March 28th, 2011 by Dale Fincher
Sitting in the backyard today, I stared into the grass-its leggy spouts shoot up, reaching for the sky. I imagine myself really small inside that jumble of greens, scouting out the ant-hill mountains and the mole caverns deep, deep down. Lost in that thought, the whirring sound of nature’s helicopter hovers on the salvia by the window. The hummingbird slurps at the flower and whirrs away. Lady Jane sits at my feet. I can hear the cadence of her panting. When I look down at her, she looks up at me. I look away. I do it again, she glances up again. It’s in the nature of herding dogs to contemplate. As I learn to be more aware of the Present, I learn she already is.
Gerald May, in his book Wisdom in the Wilderness, explains what contemplation really means. I think we all have an idea of what it is, but here’s his definition:
Contemplation is a state of awareness that is wide-open and completely present to whatever is going on in the immediate moment.i
Contemplation allows us to pay attention. To see the important things. To be alert to joy, hope, danger, love, and beauty.

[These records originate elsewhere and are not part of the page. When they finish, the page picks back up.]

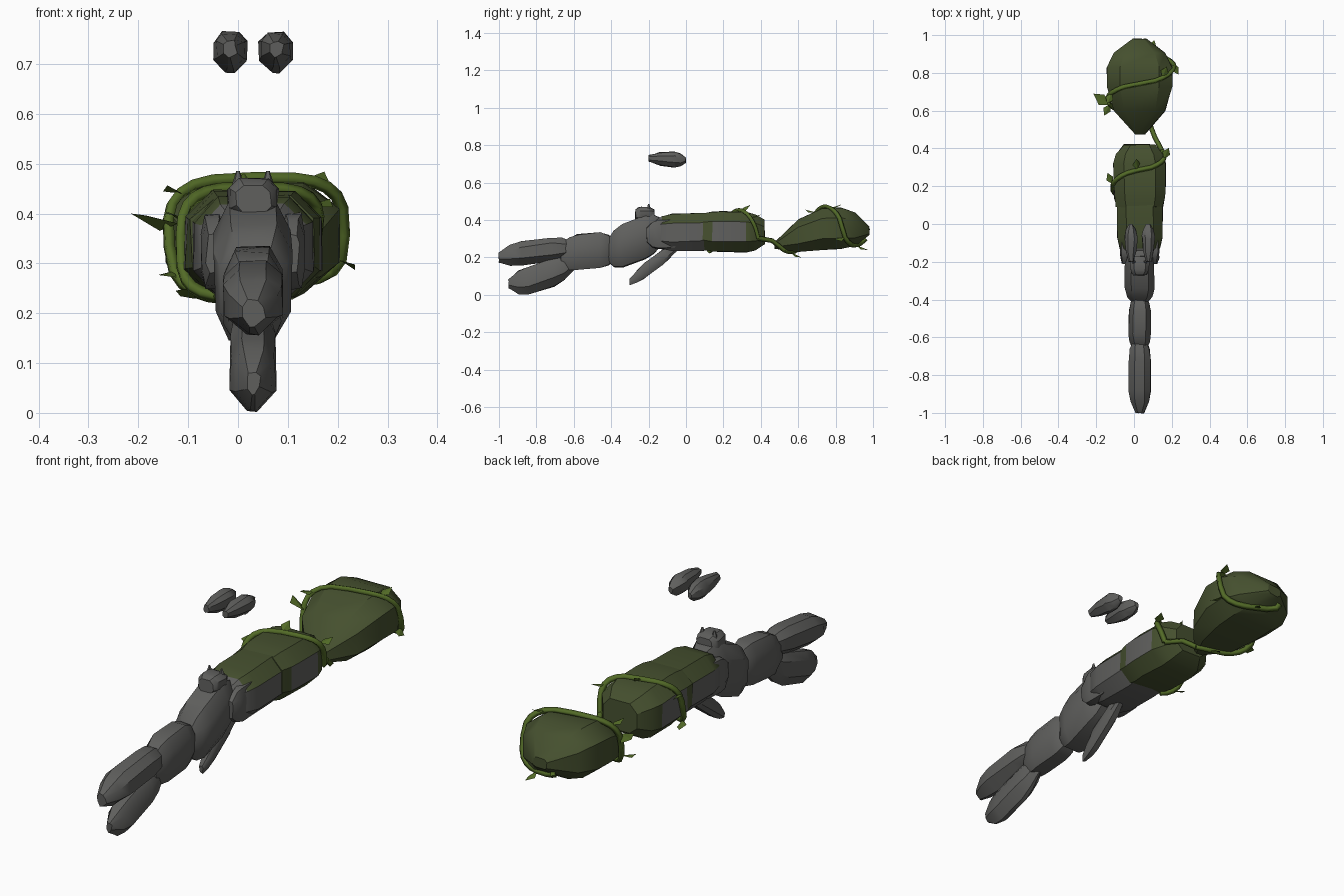
import bpy, bmesh, math, random
from mathutils import Vector

random.seed(4)
if "Cube" in bpy.data.objects:
    bpy.data.objects.remove(bpy.data.objects["Cube"])

MIDDLE = 0.03  # sideways position of the centre line


def material(name, colour):
    mat = bpy.data.materials.new(name)
    mat.use_nodes = True
    mat.diffuse_color = (*colour, 1)
    mat.node_tree.nodes["Principled BSDF"].inputs["Base Color"].default_value = (*colour, 1)
    return mat


STONE = material("grey stone", (0.115, 0.115, 0.11))
MOSS = material("dark moss", (0.06, 0.08, 0.028))
VINE = material("vine green", (0.085, 0.145, 0.02))

# Half outlines of a stone's cross-section, top to bottom
BLOCK = [(0.6, 1), (1, 0.5), (1, -0.5), (0.6, -1)]
KEEL = [(0.5, 1), (1, 0.5), (1, -0.4), (0.2, -1)]


class Form:
    """A long rounded stone from start to end, both given as (y, z)."""

    def __init__(self, start, end, width, height, front=0.5, back=0.5,
                 front_run=0.3, back_run=0.3, arch=0.0, x=MIDDLE):
        self.start = Vector((x, *start))
        self.end = Vector((x, *end))
        self.half_width, self.half_height = width / 2, height / 2
        self.front, self.back = front, back
        self.front_run, self.back_run = front_run, back_run
        self.arch = arch

    def centre(self, t):
        rise = Vector((0, 0, self.arch * math.sin(math.pi * t)))
        return self.start.lerp(self.end, t) + rise

    def swell(self, t):
        nose = 1 - (1 - self.front) * max(0, 1 - t / self.front_run) ** 2
        tail = 1 - (1 - self.back) * max(0, 1 - (1 - t) / self.back_run) ** 2
        return min(nose, tail)

    def point(self, t, u, v):
        size = self.swell(t)
        offset = Vector((u * self.half_width, 0, v * self.half_height))
        return self.centre(t) + offset * size

    def steps(self):
        a, b = self.front_run, self.back_run
        return [0, a / 2, a, 1 - b, 1 - b / 2, 1]


def add_mesh(name, bm, materials):
    bmesh.ops.recalc_face_normals(bm, faces=bm.faces)
    mesh = bpy.data.meshes.new(name)
    bm.to_mesh(mesh)
    bm.free()
    for mat in materials:
        mesh.materials.append(mat)
    obj = bpy.data.objects.new(name, mesh)
    bpy.context.collection.objects.link(obj)
    return obj


def carve(name, form, half=BLOCK, materials=(STONE,), second=None):
    """Skin a form; faces matching the second rule take the second material."""
    outline = half + [(-u, v) for u, v in reversed(half)]
    count = len(outline)
    bm = bmesh.new()
    rings = []
    for t in form.steps():
        ring = []
        for u, v in outline:
            chip = Vector([random.uniform(-1, 1) for axis in "xyz"]) * 0.003
            ring.append(bm.verts.new(form.point(t, u, v) + chip))
        rings.append(ring)
    for a, b in zip(rings, rings[1:]):
        for i in range(count):
            k = (i + 1) % count
            bm.faces.new((a[i], a[k], b[k], b[i]))
    bm.faces.new(rings[0])
    bm.faces.new(rings[-1])
    bmesh.ops.recalc_face_normals(bm, faces=bm.faces)
    bm.normal_update()
    if second:
        for face in bm.faces:
            face.material_index = int(second(face.calc_center_median(), face.normal))
    return add_mesh(name, bm, materials)


# Jaws
carve("upper_jaw", Form(start=(-1, 0.2), end=(-0.6, 0.25), width=0.115, height=0.13,
                        front=0.4, arch=0.01), KEEL)
carve("lower_jaw", Form(start=(-0.95, 0.06), end=(-0.6, 0.17), width=0.09, height=0.15,
                        front=0.3, arch=-0.02), KEEL)

# Neck and trigger
carve("front_neck", Form(start=(-0.67, 0.21), end=(-0.37, 0.24), width=0.115, height=0.19,
                         front=0.6, back=0.4, arch=0.01))
carve("rear_neck", Form(start=(-0.43, 0.23), end=(-0.13, 0.34), width=0.155, height=0.23,
                        front=0.4, back=0.6))
carve("trigger_prong", Form(start=(-0.3, 0.07), end=(-0.05, 0.26), width=0.05, height=0.08,
                            front=0.4, back=0.7))

# Sight
carve("sight_knob", Form(start=(-0.27, 0.43), end=(-0.17, 0.43), width=0.1, height=0.08,
                         front=0.7, back=0.7))

# Paired stones on either side
for side, label in ((-1, "right"), (1, "left")):
    bpy.ops.mesh.primitive_cone_add(vertices=5, radius1=0.02, radius2=0.004, depth=0.05,
                                    location=(MIDDLE + side * 0.03, -0.2, 0.46))
    horn = bpy.context.object
    horn.name = label + "_horn"
    horn.data.materials.append(STONE)
    carve(label + "_shoulder", Form(start=(-0.21, 0.32), end=(0, 0.33), width=0.05,
                                    height=0.15, x=MIDDLE + side * 0.08))
    carve(label + "_floating_stone",
          Form(start=(-0.2, 0.73), end=(0, 0.72), width=0.066, height=0.08, front=0.4,
               back=0.3, front_run=0.6, x=MIDDLE + side * 0.046), KEEL)

# Body, mossy on its back, and the overgrown block behind it
body_rear = Form(start=(0.09, 0.34), end=(0.42, 0.335), width=0.275, height=0.215,
                 front=0.9, back=0.6)
carve("body_front", Form(start=(-0.19, 0.33), end=(0.2, 0.34), width=0.24, height=0.2,
                         back=0.9), materials=(STONE, MOSS),
      second=lambda spot, normal: normal.z > 0.6 and spot.y > -0.15)
carve("body_rear", body_rear, materials=(MOSS, STONE),
      second=lambda spot, normal: abs(normal.x) > 0.9 and 0.15 < spot.y < 0.27)

# Stock
stock = Form(start=(0.475, 0.265), end=(0.98, 0.34), width=0.345, height=0.22,
             front=0.15, back=0.2, front_run=0.5, arch=0.05)
carve("stock", stock, materials=(MOSS,))


def squared(value):
    return math.copysign(abs(value) ** 0.6, value)


def around(form, t, degrees, gap=1.06):
    angle = math.radians(degrees)
    return form.point(t, gap * squared(math.cos(angle)), gap * squared(math.sin(angle)))


def tube(name, points, radius):
    curve = bpy.data.curves.new(name, "CURVE")
    curve.dimensions = "3D"
    curve.bevel_depth = radius
    curve.bevel_resolution = 0
    curve.use_fill_caps = True
    spline = curve.splines.new("POLY")
    spline.points.add(len(points) - 1)
    for knot, spot in zip(spline.points, points):
        knot.co = (*spot, 1)
    curve.materials.append(VINE)
    bpy.context.collection.objects.link(bpy.data.objects.new(name, curve))


def leaf(name, base, tip, width):
    """A diamond folded along its middle."""
    along = tip - base
    side = along.cross(Vector((0.3, 0.4, 1))).normalized() * width
    middle = base + along / 2 + along.cross(side).normalized() * width * 0.3
    bm = bmesh.new()
    root, left, end, right = [bm.verts.new(p) for p in (base, middle + side, tip, middle - side)]
    bm.faces.new((root, left, end))
    bm.faces.new((root, end, right))
    add_mesh(name, bm, (VINE,))


def coil(name, form, turn, span, leaves, count=18):
    """Wind a vine round a form and let leaves grow outward from it."""
    path = []
    for i in range(count + 1):
        f = i / count
        t = span[0] + (span[1] - span[0]) * f
        path.append(around(form, t, turn[0] + (turn[1] - turn[0]) * f))
    tube(name, path, 0.013)
    for n in range(leaves):
        i = int((n + 0.5) * count / leaves)
        t = span[0] + (span[1] - span[0]) * i / count
        outward = (path[i] - form.centre(t)).normalized()
        trail = Vector((0, random.choice((-1, 1)), 0))
        leaf(f"{name}_leaf_{n + 1}", path[i], path[i] + outward * 0.03 + trail * 0.06, 0.022)
    return path


# Vine over the body, across the gap and round the stock
body_path = coil("body_vine", body_rear, turn=(250, -10), span=(0.1, 0.9), leaves=4)
stock_path = coil("stock_vine", stock, turn=(-60, -480), span=(0.1, 0.96), leaves=6, count=28)
tube("linking_vine", [body_path[-1], Vector((0.11, 0.46, 0.29)), stock_path[0]], 0.013)
leaf("large_leaf", Vector((-0.12, 0.63, 0.38)), Vector((-0.215, 0.69, 0.4)), 0.035)

# Soft facets on stone and moss
for obj in bpy.context.scene.objects:
    obj.select_set(obj.type == "MESH")
    if obj.type == "MESH":
        bpy.context.view_layer.objects.active = obj
bpy.ops.object.shade_smooth_by_angle(angle=math.radians(32))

I think city-life (the same kind imported by television and radio) tempts us away from contemplation. It teaches us to be focused on itself, imitate itself, throw money at itself, and be dull to our surroundings. We don’t have time to pay attention because we’re also too busy doing stuff. Or we are busy feeling guilty or worried or hushing pain.
We learn to drown out the noise inside and out. Some people take medication to drown out some of their inner noise so they can work more efficiently. And society today has placed such a large emphasis on efficiency (getting things done fast) and productivity (getting MORE and MORE done), we generate the same habits, acting like fast machines, and simply cut out the things that get in the way.
But we are not machines. We are humans. And we were made to be alert.
Whether you are in the city or the country, do an exercise with me. Go outside to the corner block or into the woods or in a field or in your own bedroom or wherever you can be part of the environment that surrounds you. And practice paying attention. Let’s scout out the Present.
Listen to the horn honking as the car whizzes by. Look at the floating moth alighting on the tree. That moth will probably live completely unnoticed but for this moment of you paying attention. How are the clouds moving? What are people doing as they walk past you? How do the crickets sound? Can you feel your own heartbeat? Do you hear the wind? Which way is it blowing? Is it bending the grass, trees, twirling your hair? Do you smell exhaust or the sweet scent of rain clouds as they move over the valley?
Close your eyes and take in the sounds as much as you can.
Close your ears and take in the sights as much as you can.
Close your ears and eyes and take in the smells as much as you can.
As David says, “Be still and know” (Psalm 46:10).
Do this for a short while. Be alert. Live in the moment. All of this is happening. Welcome to the Present. It is around you. You are IN it.
C. S. Lewis once remarked, “The Present is where Eternity touches Time.”
We move with Time, burdening on our shoulder a growing knapsack of memories. We lived in yesterday and we’ll likely live in tomorrow. And we move along Time the same way we move from home to school to the coffee shop.
Some philosophers tell us that the Past and the Future don’t even exist. The Past is gone and the Future is not yet here. The Present is all we have. It is our little home.
Paraphrasing Robert Grudin,
To appreciate Time we must not just sample it, we must take a voyage into it, expand within its vastness.ii
But we have a way of drawing ourselves away from the Present.
Perhaps we feel guilty about something we did. Guilt is an emotion that draws us into the Past. It makes us look back. It haunts us from behind.
Or perhaps we are afraid or worried. Maybe there is a science test or a doctor’s appointment or a school dance that is approaching. These things generate fear in us. We want to score well on our tests. We want the doctor to say we are healthy. We want to go with the right person to the dance. But we simply don’t know if we will. And we are afraid. Fear is an emotion that draws us into the future. It makes us look forward. It beacons us from the front.
Guilt and fear are two major distractions that keep us from the Present. And if the Present is where Time touches Eternity, then how much of Eternity are we missing as the Present passes unnoticed? How much of life are we not enjoying because our focus is in every other place in Time but the moment we’re sitting in?
Jesus said not to worry about tomorrow because his Kingdom is big enough to fill it all. He also said not to worry about the past, because full forgiveness is available from Him. Jesus has carved out the Present for us, freeing us from the shackles of the Past and the Future.
This moment, like every moment, is God’s moment. Is it any surprise that the word Present is related to the word Presence? When we sit in the Present, we are welcomed to sit in His Presence. Here, in this moment, Time becomes the most personal. This moment is the one that matters. Sit in it. Drink it in. Be alert and aware and alive. Let Time bend toward Eternity. Practice scouting out the present and you may find Someone is already there waiting for you.
i Gerald May, The Wisdom of the Wilderness: Experiencing the Healing Power of Nature, 61.
ii Robert Grudin, Time and the Art of Living, 4.